It's not always that bad. Sometimes committees are valuable — in building consensus, in bringing disparate organizations together, or in helping to lift distributed knowledge to the surface where it can be used. Sometimes processes are valuable — in formalizing and organizing what was a chaotic situation, or in adding reliability and responsibility to the delivery of a critical service.

But too often, not. Committees are frequently a waste of time for all involved. Processes are turned into a wall to keep the customer out, to protect a non-responsive bureaucracy. "You can't do that without a permit" ... "You have to send in your request for change to the Review Board" ... "Your application for service will be considered at our next quarterly meeting" ... etc.

Clients complain to no effect. Nothing gets delivered, yet nobody gets fired. Eventually, perhaps, the deck is shuffled, the outfit reorganizes, and things improve — at least for a while. But without high-level attention (or a catastrophic failure) dysfunctional modules of an organization can survive (and even grow) for an amazingly long time. They've evolved defense mechanisms against doing their real job, and against detection of their failure.

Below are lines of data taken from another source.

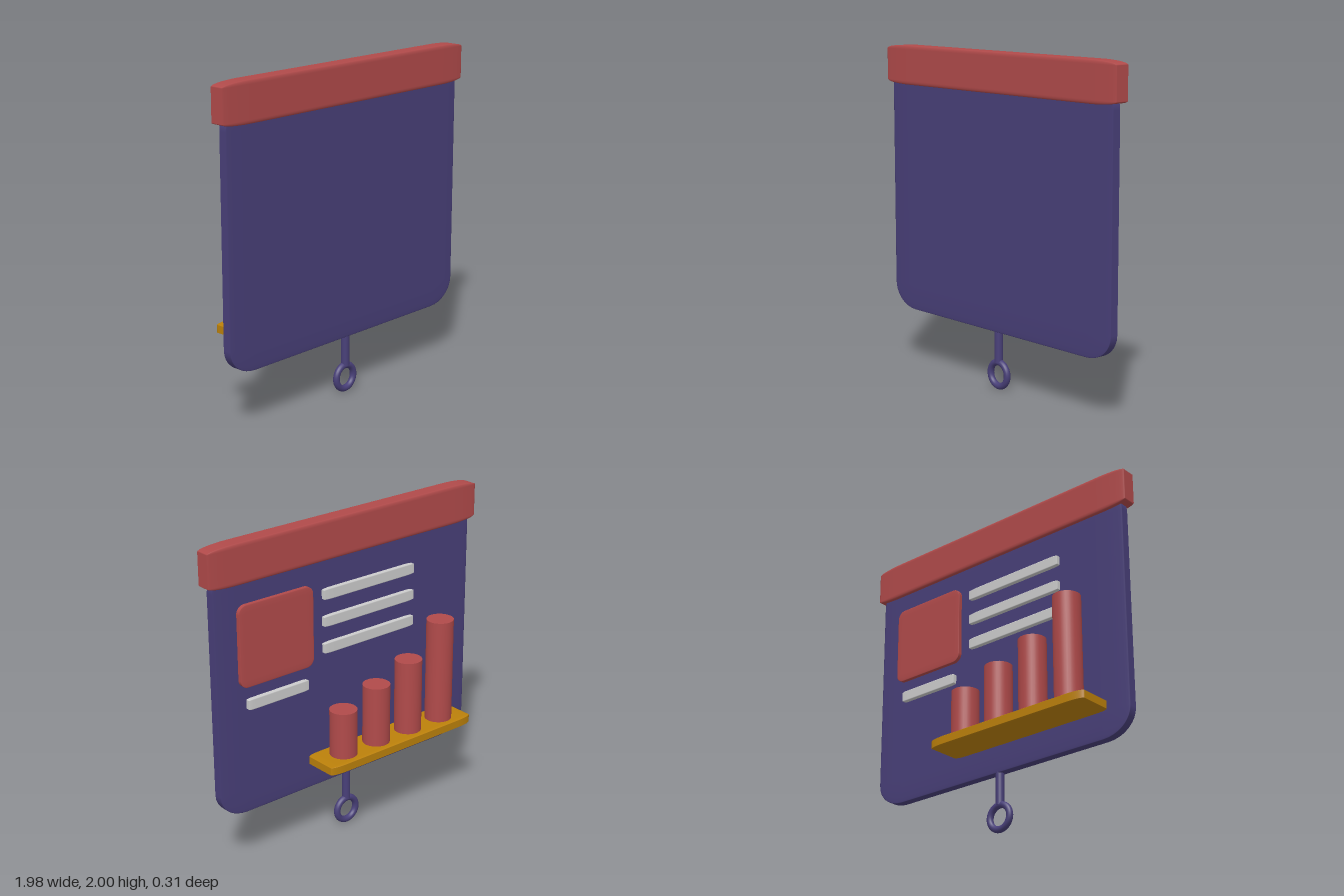
import * as THREE from 'three';
import { RoundedBoxGeometry } from 'three/addons/geometries/RoundedBoxGeometry.js';

const red = new THREE.MeshStandardMaterial({ color: 0xb04a4a });
const purple = new THREE.MeshStandardMaterial({ color: 0x483f78 });
const gold = new THREE.MeshStandardMaterial({ color: 0xbb800a });
const grey = new THREE.MeshStandardMaterial({ color: 0xcccccc });

export function createModel() {
  const model = new THREE.Group();
  model.name = 'presentationScreen';

  const add = (name, geometry, material, x, y, z) => {
    const mesh = new THREE.Mesh(geometry, material);
    mesh.name = name;
    mesh.position.set(x, y, z);
    model.add(mesh);
  };

  // Bevelled unit cube stretched between two corners, so the bevel stretches too
  const slab = (name, material, [x0, x1], [y0, y1], [z0, z1]) => {
    const geometry = new RoundedBoxGeometry(1, 1, 1, 5, 0.1);
    geometry.scale(x1 - x0, y1 - y0, z1 - z0);
    add(name, geometry, material, (x0 + x1) / 2, (y0 + y1) / 2, (z0 + z1) / 2);
  };

  // Screen and its roller housing
  slab('screen', purple, [-0.95, 0.95], [0.36, 1.89], [0.075, 0.135]);
  slab('topHousing', red, [-0.988, 0.988], [1.762, 2], [0.053, 0.155]);

  // Pull cord and ring
  add('pullCord', new THREE.CylinderGeometry(0.025, 0.025, 0.23, 24), purple, 0, 0.285, 0.104);
  add('pullRing', new THREE.TorusGeometry(0.073, 0.02, 16, 48), purple, 0, 0.098, 0.102);

  // Picture panel with its caption, and three lines of text bars
  slab('picturePanel', red, [0.28, 0.8], [1.15, 1.64], [0.049, 0.085]);
  slab('captionBar', grey, [0.32, 0.75], [1.007, 1.073], [0.049, 0.085]);
  for (const y of [1.56, 1.395, 1.23]) {
    slab('textBar', grey, [-0.49, 0.2], [y - 0.033, y + 0.033], [0.05, 0.085]);
  }

  // Shelf carrying the column chart
  slab('chartShelf', gold, [-0.803, 0.317], [0.52, 0.577], [-0.155, 0.085]);
  [1.23, 1.04, 0.95, 0.865].forEach((top, i) => {
    const height = top - 0.56;
    add('chartColumn', new THREE.CylinderGeometry(0.083, 0.083, height, 32), red,
      -0.625 + i * 0.255, 0.56 + height / 2, -0.04);
  });

  return model;
}
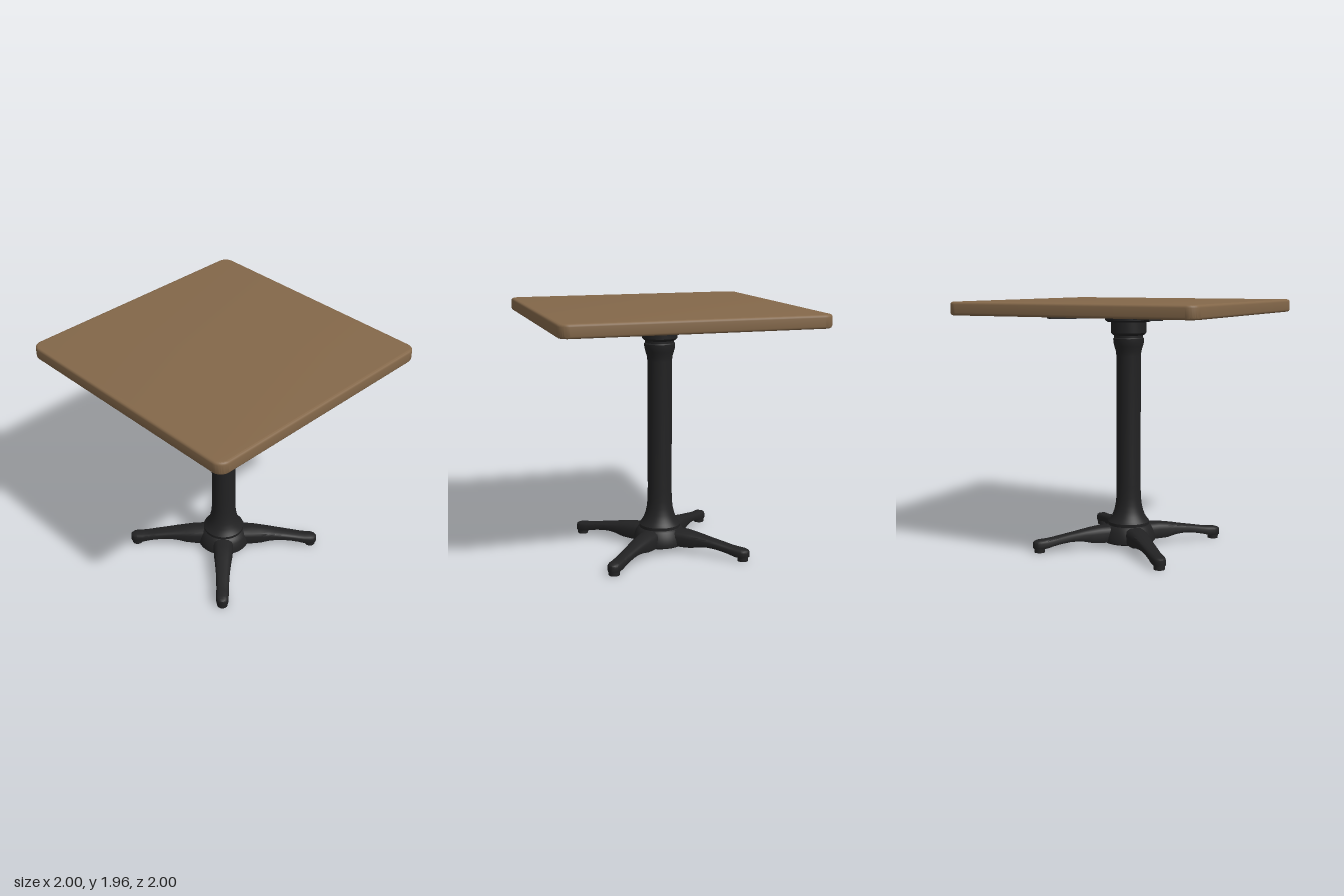
import * as THREE from 'three';
import { toCreasedNormals } from 'three/addons/utils/BufferGeometryUtils.js';

const wood = new THREE.MeshStandardMaterial({ color: 0x84684a });
const iron = new THREE.MeshStandardMaterial({ color: 0x222223 });

function addMesh(parent, name, geometry, material, x = 0, y = 0, z = 0) {
  const mesh = new THREE.Mesh(geometry, material);
  mesh.name = name;
  mesh.position.set(x, y, z);
  parent.add(mesh);
  return mesh;
}

const lathe = (pairs) => toCreasedNormals(
  new THREE.LatheGeometry(pairs.map(([r, y]) => new THREE.Vector2(r, y)), 48), 0.6);

// Square top with rounded corners and softened edges
function topGeometry() {
  const bevel = 0.02, h = 1 - bevel, r = 0.06;
  const s = new THREE.Shape();
  s.moveTo(-h + r, -h);
  s.absarc(h - r, -h + r, r, -Math.PI / 2, 0);
  s.absarc(h - r, h - r, r, 0, Math.PI / 2);
  s.absarc(-h + r, h - r, r, Math.PI / 2, Math.PI);
  s.absarc(-h + r, -h + r, r, Math.PI, Math.PI * 1.5);
  const g = new THREE.ExtrudeGeometry(s, {
    depth: 0.06, bevelEnabled: true, bevelSize: bevel, bevelThickness: bevel,
    bevelSegments: 4, curveSegments: 8,
  });
  g.rotateX(-Math.PI / 2);
  return toCreasedNormals(g, 0.6);
}

// Arched leg lofted along +x; each station is [distance, half width, bottom, top]
function legGeometry() {
  const stations = [
    [0.08, 0.085, 0.05, 0.176], [0.24, 0.078, 0.05, 0.174], [0.31, 0.07, 0.052, 0.165],
    [0.38, 0.064, 0.068, 0.153], [0.44, 0.059, 0.074, 0.141], [0.5, 0.055, 0.072, 0.131],
    [0.57, 0.052, 0.062, 0.119], [0.63, 0.05, 0.049, 0.108], [0.68, 0.05, 0.035, 0.102],
    [0.733, 0.05, 0.031, 0.099], [0.758, 0.044, 0.031, 0.094],
    [0.775, 0.03, 0.032, 0.088], [0.784, 0.012, 0.035, 0.082],
  ];
  // Flat-bottomed section with rounded shoulders: [across, up]
  const section = [[-0.94, 0], [-1, 0.12], [-1, 0.6], [-0.88, 0.83], [-0.55, 0.97], [0, 1],
    [0.55, 0.97], [0.88, 0.83], [1, 0.6], [1, 0.12], [0.94, 0]];
  const n = section.length, pos = [], index = [];
  for (const [d, w, y0, y1] of stations)
    for (const [a, u] of section) pos.push(d, y0 + (y1 - y0) * u, a * w);
  for (let i = 0; i < stations.length - 1; i++)
    for (let j = 0; j < n; j++) {
      const a = i * n + j, b = i * n + (j + 1) % n;
      index.push(a, a + n, b, b, a + n, b + n);
    }
  const last = (stations.length - 1) * n;
  for (let j = 1; j < n - 1; j++) {
    index.push(0, j, j + 1);
    index.push(last, last + j + 1, last + j);
  }
  const g = new THREE.BufferGeometry();
  g.setAttribute('position', new THREE.Float32BufferAttribute(pos, 3));
  // Winding follows the outward side of the section
  for (let k = 0; k < index.length; k += 3) {
    const t = index[k + 1];
    index[k + 1] = index[k + 2];
    index[k + 2] = t;
  }
  g.setIndex(index);
  return toCreasedNormals(orientOutward(g), 0.7);
}

// Flips every face if the enclosed volume comes out negative
function orientOutward(g) {
  const p = g.attributes.position, ix = g.index.array;
  const [a, b, c] = [0, 1, 2].map(() => new THREE.Vector3());
  let volume = 0;
  for (let k = 0; k < ix.length; k += 3) {
    a.fromBufferAttribute(p, ix[k]);
    b.fromBufferAttribute(p, ix[k + 1]);
    c.fromBufferAttribute(p, ix[k + 2]);
    volume += a.dot(b.cross(c));
  }
  if (volume < 0)
    for (let k = 0; k < ix.length; k += 3) [ix[k + 1], ix[k + 2]] = [ix[k + 2], ix[k + 1]];
  return g;
}

export function createModel() {
  const model = new THREE.Group();
  model.name = 'pedestalTable';

  addMesh(model, 'tableTop', topGeometry(), wood, 0, 1.875, 0);

  // Turned column with flared foot and collar
  addMesh(model, 'column', lathe([
    [0, 0.17], [0.163, 0.17], [0.165, 0.2], [0.148, 0.22], [0.13, 0.25], [0.115, 0.29],
    [0.104, 0.34], [0.098, 0.4], [0.096, 0.5], [0.096, 1.52], [0.1, 1.56], [0.112, 1.6],
    [0.12, 1.63], [0.121, 1.66], [0.113, 1.668], [0.113, 1.685], [0.125, 1.69],
    [0.138, 1.705], [0.138, 1.8], [0, 1.8],
  ]), iron);
  addMesh(model, 'topFlange', lathe([
    [0, 1.79], [0.165, 1.79], [0.184, 1.803], [0.184, 1.822], [0, 1.822],
  ]), iron);

  // Domed hub joining the legs
  addMesh(model, 'baseHub', lathe([
    [0, 0.04], [0.2, 0.04], [0.213, 0.05], [0.213, 0.07], [0.207, 0.1], [0.195, 0.135],
    [0.178, 0.165], [0.16, 0.178], [0, 0.178],
  ]), iron);

  // Diagonal support arms, legs and feet
  const leg = legGeometry();
  const pad = new THREE.CylinderGeometry(0.042, 0.042, 0.034, 24);
  const arm = new THREE.BoxGeometry(0.64, 0.037, 0.105);
  for (let i = 0; i < 4; i++) {
    const quarter = new THREE.Group();
    quarter.name = 'legAssembly' + (i + 1);
    quarter.rotation.y = Math.PI / 4 + i * Math.PI / 2;
    addMesh(quarter, 'leg', leg, iron);
    addMesh(quarter, 'footPad', pad, iron, 0.733, 0.017, 0);
    addMesh(quarter, 'supportArm', arm, iron, 0.32, 1.8385, 0);
    model.add(quarter);
  }
  return model;
}
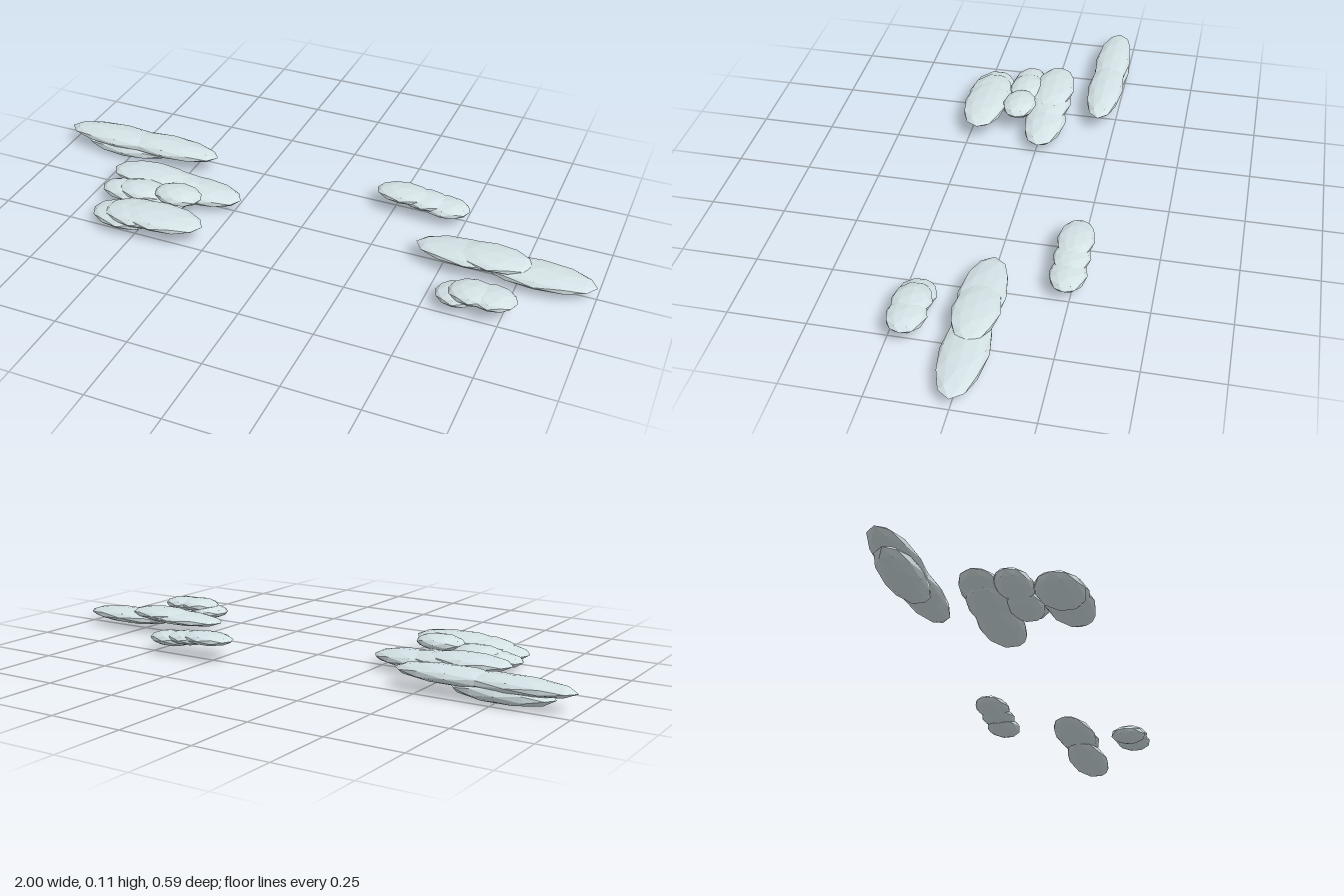
import * as THREE from 'three';

// Each cloud: shared z and z-radius, then puffs as [x, y, x-radius, y-radius]
const clouds = [
  { name: 'longCloudBack', z: -0.195, rz: 0.064, puffs: [
    [-0.795, 0.062, 0.205, 0.027], [-0.765, 0.033, 0.17, 0.033], [-0.605, 0.062, 0.2, 0.029]] },
  { name: 'longCloudMiddle', z: 0, rz: 0.074, puffs: [
    [0.585, 0.058, 0.18, 0.022], [0.66, 0.065, 0.13, 0.022], [0.81, 0.042, 0.19, 0.026]] },
  { name: 'mediumCloudMiddle', z: -0.01, rz: 0.073, puffs: [
    [-0.565, 0.06, 0.15, 0.025], [-0.49, 0.048, 0.16, 0.028], [-0.385, 0.04, 0.155, 0.03]] },
  { name: 'smallCloudRight', z: 0.09, rz: 0.059, puffs: [
    [-0.605, 0.05, 0.1, 0.026], [-0.55, 0.064, 0.09, 0.024], [-0.415, 0.08, 0.085, 0.027],
    [-0.48, 0.046, 0.1, 0.025]] },
  { name: 'mediumCloudFront', z: 0.215, rz: 0.077, puffs: [
    [-0.55, 0.042, 0.12, 0.027], [-0.5, 0.06, 0.12, 0.025], [-0.425, 0.065, 0.16, 0.026]] },
  { name: 'smallCloudBack', z: -0.235, rz: 0.06, puffs: [
    [0.285, 0.068, 0.1, 0.022], [0.36, 0.06, 0.085, 0.022], [0.43, 0.05, 0.085, 0.025]] },
  { name: 'smallCloudFront', z: 0.197, rz: 0.063, puffs: [
    [0.605, 0.044, 0.07, 0.023], [0.655, 0.064, 0.08, 0.024], [0.715, 0.062, 0.08, 0.024]] },
];

export function createModel() {
  const model = new THREE.Group();
  model.name = 'clouds';
  const cloudGrey = new THREE.MeshStandardMaterial({ color: 0xd4e2e5, flatShading: true });
  cloudGrey.name = 'paleCloudGrey';

  // One faceted ball, flattened into every puff
  const ball = new THREE.IcosahedronGeometry(1, 1);
  for (const { name, z, rz, puffs } of clouds) {
    const cloud = new THREE.Group();
    cloud.name = name;
    cloud.position.z = z;
    puffs.forEach(([x, y, rx, ry], i) => {
      const puff = new THREE.Mesh(ball, cloudGrey);
      puff.name = `puff${i + 1}`;
      puff.position.set(x, y, 0);
      puff.scale.set(rx, ry, rz);
      cloud.add(puff);
    });
    model.add(cloud);
  }
  return model;
}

Wednesday, August 09, 2000 at 06:31:54 (EDT) = 2000-08-09


(correlates: StatusGenetics, RecombinationEra, SeeingThought, ...)